Pictures paired with source code:
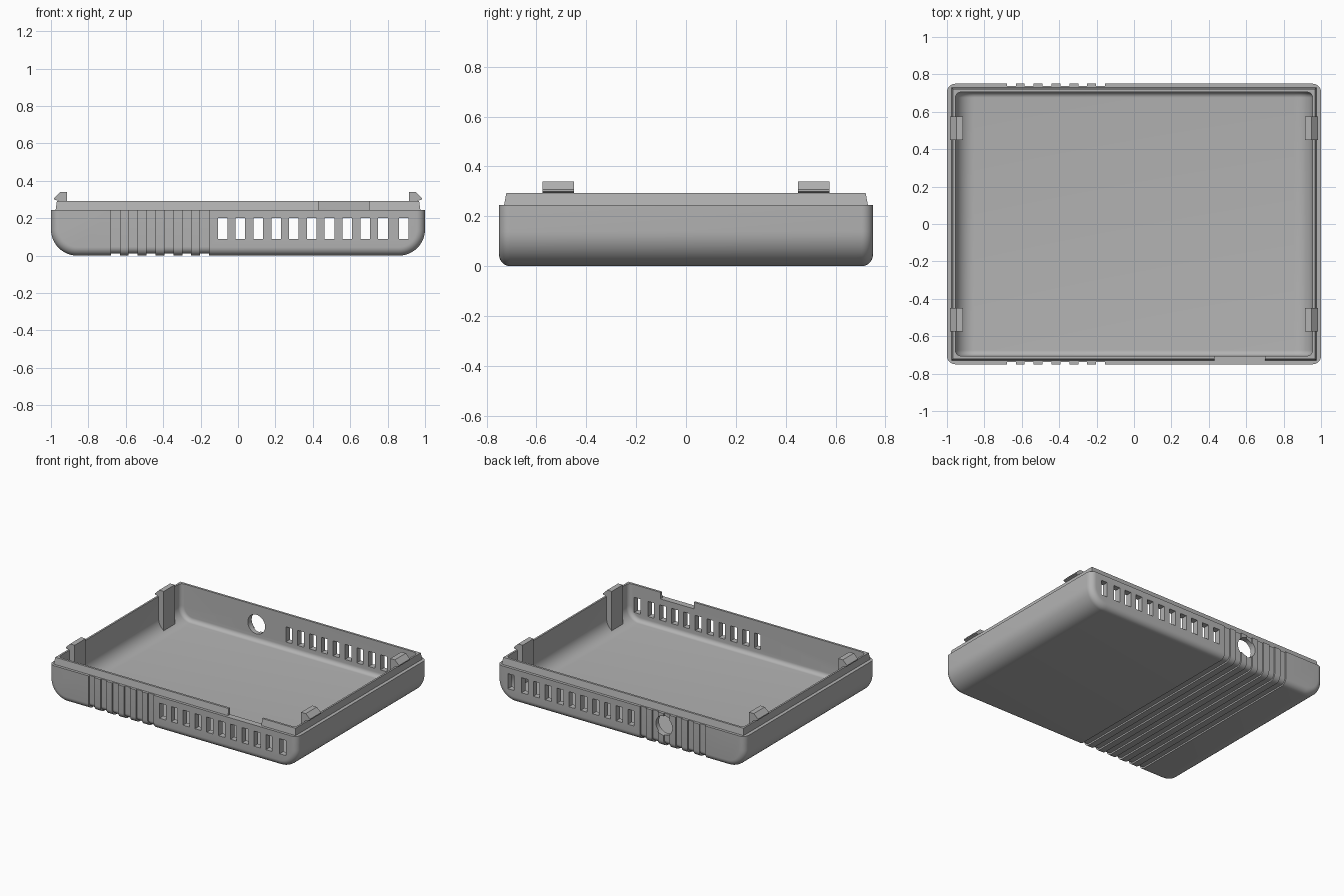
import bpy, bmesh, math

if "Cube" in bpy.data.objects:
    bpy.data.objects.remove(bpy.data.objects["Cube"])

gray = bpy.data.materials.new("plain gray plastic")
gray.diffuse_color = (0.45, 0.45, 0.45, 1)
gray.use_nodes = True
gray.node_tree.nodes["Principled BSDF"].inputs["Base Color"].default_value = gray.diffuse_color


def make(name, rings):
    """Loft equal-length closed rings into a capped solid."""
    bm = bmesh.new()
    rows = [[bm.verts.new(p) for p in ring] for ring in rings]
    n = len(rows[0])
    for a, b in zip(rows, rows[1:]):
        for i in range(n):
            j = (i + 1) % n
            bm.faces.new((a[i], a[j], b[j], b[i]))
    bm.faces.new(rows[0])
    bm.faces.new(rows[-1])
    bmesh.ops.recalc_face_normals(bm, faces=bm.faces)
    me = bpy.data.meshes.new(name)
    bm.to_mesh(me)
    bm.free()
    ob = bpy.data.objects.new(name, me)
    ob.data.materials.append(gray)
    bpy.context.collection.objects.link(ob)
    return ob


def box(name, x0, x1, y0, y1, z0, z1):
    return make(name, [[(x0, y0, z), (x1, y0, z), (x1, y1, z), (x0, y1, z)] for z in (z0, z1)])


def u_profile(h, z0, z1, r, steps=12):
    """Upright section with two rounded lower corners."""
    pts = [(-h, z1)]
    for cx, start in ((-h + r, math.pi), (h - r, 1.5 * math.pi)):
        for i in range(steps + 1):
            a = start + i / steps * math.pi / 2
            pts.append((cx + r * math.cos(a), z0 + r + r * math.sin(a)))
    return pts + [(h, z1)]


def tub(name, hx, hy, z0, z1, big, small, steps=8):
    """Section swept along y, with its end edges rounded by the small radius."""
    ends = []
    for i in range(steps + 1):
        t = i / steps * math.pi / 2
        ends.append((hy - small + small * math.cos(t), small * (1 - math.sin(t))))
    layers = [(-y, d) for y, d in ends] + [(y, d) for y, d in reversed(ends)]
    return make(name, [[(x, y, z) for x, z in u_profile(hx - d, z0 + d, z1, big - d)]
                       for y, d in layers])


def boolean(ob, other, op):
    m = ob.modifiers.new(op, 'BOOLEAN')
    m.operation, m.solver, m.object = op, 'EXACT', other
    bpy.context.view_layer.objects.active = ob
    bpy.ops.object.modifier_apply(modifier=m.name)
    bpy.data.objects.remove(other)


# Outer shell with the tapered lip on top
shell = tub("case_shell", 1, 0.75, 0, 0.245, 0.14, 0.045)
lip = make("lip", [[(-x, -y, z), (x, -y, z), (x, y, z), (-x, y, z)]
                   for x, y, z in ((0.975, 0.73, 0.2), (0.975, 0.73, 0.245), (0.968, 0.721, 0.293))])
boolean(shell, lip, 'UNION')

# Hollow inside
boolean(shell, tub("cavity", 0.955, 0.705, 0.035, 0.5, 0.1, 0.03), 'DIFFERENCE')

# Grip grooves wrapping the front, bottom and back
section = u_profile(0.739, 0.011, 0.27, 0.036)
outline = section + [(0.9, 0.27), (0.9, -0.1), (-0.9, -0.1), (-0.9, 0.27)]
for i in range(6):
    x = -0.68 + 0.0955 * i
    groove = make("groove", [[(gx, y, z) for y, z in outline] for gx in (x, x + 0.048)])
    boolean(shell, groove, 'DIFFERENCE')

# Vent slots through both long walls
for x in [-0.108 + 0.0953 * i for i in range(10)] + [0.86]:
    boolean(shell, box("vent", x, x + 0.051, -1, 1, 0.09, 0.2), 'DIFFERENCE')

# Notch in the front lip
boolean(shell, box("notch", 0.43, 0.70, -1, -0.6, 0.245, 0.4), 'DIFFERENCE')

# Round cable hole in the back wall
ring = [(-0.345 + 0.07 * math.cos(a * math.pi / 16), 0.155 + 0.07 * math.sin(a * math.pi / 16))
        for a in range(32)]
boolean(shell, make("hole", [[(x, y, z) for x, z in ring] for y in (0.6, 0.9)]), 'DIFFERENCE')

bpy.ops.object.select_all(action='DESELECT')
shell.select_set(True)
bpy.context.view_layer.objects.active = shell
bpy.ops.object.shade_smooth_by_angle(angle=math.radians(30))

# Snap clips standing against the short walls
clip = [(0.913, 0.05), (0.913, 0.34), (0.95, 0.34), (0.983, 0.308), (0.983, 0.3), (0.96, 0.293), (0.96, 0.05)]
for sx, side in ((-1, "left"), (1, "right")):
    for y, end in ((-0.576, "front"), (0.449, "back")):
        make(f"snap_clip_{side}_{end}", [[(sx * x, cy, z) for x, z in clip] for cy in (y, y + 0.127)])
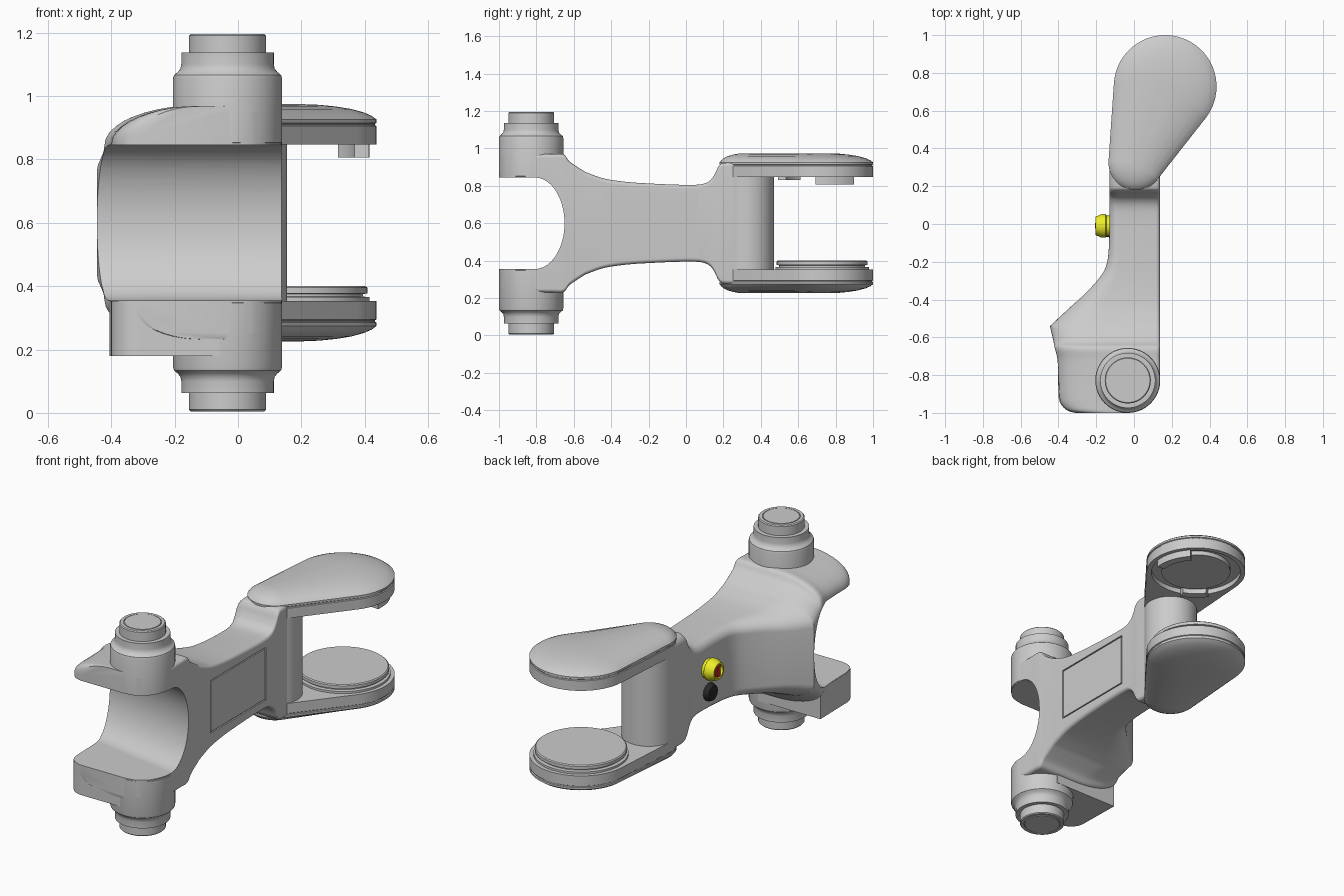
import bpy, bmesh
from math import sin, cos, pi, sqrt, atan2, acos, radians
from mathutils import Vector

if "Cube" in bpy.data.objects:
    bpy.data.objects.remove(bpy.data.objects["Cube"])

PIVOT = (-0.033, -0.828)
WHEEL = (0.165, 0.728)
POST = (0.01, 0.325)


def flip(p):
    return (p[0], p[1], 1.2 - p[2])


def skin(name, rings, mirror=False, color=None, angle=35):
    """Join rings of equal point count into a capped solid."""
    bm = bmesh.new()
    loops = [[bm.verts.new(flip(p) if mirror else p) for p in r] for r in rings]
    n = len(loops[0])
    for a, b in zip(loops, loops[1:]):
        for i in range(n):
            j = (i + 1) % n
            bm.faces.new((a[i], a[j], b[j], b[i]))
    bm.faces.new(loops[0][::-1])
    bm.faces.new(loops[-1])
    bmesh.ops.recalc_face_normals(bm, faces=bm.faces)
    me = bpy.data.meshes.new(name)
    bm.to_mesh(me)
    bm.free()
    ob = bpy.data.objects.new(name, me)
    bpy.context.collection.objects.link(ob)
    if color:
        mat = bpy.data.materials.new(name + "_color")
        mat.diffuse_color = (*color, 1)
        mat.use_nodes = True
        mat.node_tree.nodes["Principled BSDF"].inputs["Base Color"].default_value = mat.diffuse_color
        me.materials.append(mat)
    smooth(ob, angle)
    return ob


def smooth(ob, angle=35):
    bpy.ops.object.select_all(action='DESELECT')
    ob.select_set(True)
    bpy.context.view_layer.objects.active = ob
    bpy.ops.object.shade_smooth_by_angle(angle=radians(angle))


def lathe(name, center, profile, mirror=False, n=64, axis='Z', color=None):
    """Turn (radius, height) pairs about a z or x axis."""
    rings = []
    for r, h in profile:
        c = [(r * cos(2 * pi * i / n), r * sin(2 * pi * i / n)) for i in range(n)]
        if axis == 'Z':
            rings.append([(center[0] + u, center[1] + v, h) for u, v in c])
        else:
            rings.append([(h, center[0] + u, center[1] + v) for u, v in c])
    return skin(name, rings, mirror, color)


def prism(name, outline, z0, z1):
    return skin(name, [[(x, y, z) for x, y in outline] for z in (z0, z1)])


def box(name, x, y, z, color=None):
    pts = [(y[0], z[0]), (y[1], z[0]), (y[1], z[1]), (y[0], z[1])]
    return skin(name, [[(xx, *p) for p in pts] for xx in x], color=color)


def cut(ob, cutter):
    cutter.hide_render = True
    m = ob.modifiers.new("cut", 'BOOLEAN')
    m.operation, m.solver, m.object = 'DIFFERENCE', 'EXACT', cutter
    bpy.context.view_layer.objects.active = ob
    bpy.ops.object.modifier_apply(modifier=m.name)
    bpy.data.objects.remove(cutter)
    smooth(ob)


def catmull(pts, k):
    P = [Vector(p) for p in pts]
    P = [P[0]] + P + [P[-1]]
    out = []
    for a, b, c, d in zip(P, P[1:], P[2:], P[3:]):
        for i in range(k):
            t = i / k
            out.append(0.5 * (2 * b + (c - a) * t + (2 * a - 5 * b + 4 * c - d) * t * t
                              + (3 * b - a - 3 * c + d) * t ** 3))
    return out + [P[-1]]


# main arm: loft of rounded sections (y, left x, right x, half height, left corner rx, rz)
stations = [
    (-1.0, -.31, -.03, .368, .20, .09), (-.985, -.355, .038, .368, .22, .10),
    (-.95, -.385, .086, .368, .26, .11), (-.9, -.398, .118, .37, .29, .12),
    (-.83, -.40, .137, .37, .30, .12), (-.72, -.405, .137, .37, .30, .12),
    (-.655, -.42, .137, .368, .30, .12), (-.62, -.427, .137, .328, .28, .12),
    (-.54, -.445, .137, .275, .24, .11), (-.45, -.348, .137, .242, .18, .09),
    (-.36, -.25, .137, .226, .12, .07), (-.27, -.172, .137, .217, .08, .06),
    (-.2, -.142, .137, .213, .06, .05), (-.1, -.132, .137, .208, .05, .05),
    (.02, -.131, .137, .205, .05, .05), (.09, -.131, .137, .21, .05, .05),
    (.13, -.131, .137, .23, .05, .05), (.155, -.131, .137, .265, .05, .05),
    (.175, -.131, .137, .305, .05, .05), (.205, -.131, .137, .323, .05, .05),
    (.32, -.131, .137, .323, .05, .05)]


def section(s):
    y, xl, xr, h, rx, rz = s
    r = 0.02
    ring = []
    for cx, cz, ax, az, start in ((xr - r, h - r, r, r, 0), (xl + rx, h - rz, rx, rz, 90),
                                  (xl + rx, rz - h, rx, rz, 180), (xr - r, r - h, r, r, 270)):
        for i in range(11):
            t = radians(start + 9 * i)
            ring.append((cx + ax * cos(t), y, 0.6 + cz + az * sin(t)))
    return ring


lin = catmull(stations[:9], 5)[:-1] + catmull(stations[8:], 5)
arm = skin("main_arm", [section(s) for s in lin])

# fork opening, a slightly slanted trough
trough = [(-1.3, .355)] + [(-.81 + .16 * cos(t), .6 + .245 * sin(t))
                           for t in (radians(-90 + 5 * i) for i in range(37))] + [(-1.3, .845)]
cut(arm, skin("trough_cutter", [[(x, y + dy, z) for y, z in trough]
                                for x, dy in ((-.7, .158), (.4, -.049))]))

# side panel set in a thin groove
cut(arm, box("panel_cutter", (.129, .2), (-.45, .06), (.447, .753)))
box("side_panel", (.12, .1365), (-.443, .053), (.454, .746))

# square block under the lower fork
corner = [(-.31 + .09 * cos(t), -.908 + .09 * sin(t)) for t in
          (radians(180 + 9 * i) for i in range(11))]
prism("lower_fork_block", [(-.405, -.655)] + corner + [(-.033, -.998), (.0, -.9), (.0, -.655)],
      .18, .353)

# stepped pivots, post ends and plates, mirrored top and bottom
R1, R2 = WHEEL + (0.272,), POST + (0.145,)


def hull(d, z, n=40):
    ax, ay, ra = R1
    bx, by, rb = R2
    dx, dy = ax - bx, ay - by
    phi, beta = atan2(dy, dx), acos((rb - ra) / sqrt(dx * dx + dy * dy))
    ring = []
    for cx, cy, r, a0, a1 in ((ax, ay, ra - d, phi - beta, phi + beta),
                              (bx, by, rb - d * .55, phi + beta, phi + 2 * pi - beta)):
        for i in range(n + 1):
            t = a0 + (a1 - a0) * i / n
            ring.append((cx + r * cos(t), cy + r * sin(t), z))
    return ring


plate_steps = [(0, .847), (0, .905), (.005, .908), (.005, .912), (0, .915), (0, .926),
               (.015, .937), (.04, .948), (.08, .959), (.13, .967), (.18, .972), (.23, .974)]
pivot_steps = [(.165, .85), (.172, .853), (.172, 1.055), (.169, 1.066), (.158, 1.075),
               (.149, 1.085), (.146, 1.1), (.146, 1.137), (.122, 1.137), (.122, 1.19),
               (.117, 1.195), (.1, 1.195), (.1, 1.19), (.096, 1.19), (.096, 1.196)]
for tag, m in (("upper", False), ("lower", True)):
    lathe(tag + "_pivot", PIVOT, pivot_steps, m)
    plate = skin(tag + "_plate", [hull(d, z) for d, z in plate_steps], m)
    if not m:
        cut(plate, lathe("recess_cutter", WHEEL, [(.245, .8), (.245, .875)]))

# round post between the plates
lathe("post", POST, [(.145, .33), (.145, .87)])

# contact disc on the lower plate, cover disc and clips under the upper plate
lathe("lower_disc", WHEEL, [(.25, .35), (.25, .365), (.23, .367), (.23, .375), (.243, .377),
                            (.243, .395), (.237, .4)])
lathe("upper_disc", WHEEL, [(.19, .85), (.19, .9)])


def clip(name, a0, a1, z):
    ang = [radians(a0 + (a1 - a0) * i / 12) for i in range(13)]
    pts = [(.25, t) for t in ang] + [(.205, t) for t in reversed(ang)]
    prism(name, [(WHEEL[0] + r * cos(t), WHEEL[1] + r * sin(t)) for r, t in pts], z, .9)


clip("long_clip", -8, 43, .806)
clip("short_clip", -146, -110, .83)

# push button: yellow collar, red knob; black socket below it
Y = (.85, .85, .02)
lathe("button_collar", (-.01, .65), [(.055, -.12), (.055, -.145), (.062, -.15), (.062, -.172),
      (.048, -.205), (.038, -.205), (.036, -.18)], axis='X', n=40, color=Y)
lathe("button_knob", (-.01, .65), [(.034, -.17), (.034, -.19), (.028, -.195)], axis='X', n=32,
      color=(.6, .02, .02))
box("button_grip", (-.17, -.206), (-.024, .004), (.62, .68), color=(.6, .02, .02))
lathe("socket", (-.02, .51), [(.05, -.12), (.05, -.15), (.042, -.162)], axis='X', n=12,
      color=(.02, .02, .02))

WORK INSTRUCTIONS - The exact lines from the beginning of the data through the one that contains "a = start +" must be given again, both ends included, and pictures must be left out.

COMPLETED EXERCISE -
import bpy, bmesh, math

if "Cube" in bpy.data.objects:
    bpy.data.objects.remove(bpy.data.objects["Cube"])

gray = bpy.data.materials.new("plain gray plastic")
gray.diffuse_color = (0.45, 0.45, 0.45, 1)
gray.use_nodes = True
gray.node_tree.nodes["Principled BSDF"].inputs["Base Color"].default_value = gray.diffuse_color


def make(name, rings):
    """Loft equal-length closed rings into a capped solid."""
    bm = bmesh.new()
    rows = [[bm.verts.new(p) for p in ring] for ring in rings]
    n = len(rows[0])
    for a, b in zip(rows, rows[1:]):
        for i in range(n):
            j = (i + 1) % n
            bm.faces.new((a[i], a[j], b[j], b[i]))
    bm.faces.new(rows[0])
    bm.faces.new(rows[-1])
    bmesh.ops.recalc_face_normals(bm, faces=bm.faces)
    me = bpy.data.meshes.new(name)
    bm.to_mesh(me)
    bm.free()
    ob = bpy.data.objects.new(name, me)
    ob.data.materials.append(gray)
    bpy.context.collection.objects.link(ob)
    return ob


def box(name, x0, x1, y0, y1, z0, z1):
    return make(name, [[(x0, y0, z), (x1, y0, z), (x1, y1, z), (x0, y1, z)] for z in (z0, z1)])


def u_profile(h, z0, z1, r, steps=12):
    """Upright section with two rounded lower corners."""
    pts = [(-h, z1)]
    for cx, start in ((-h + r, math.pi), (h - r, 1.5 * math.pi)):
        for i in range(steps + 1):
            a = start + i / steps * math.pi / 2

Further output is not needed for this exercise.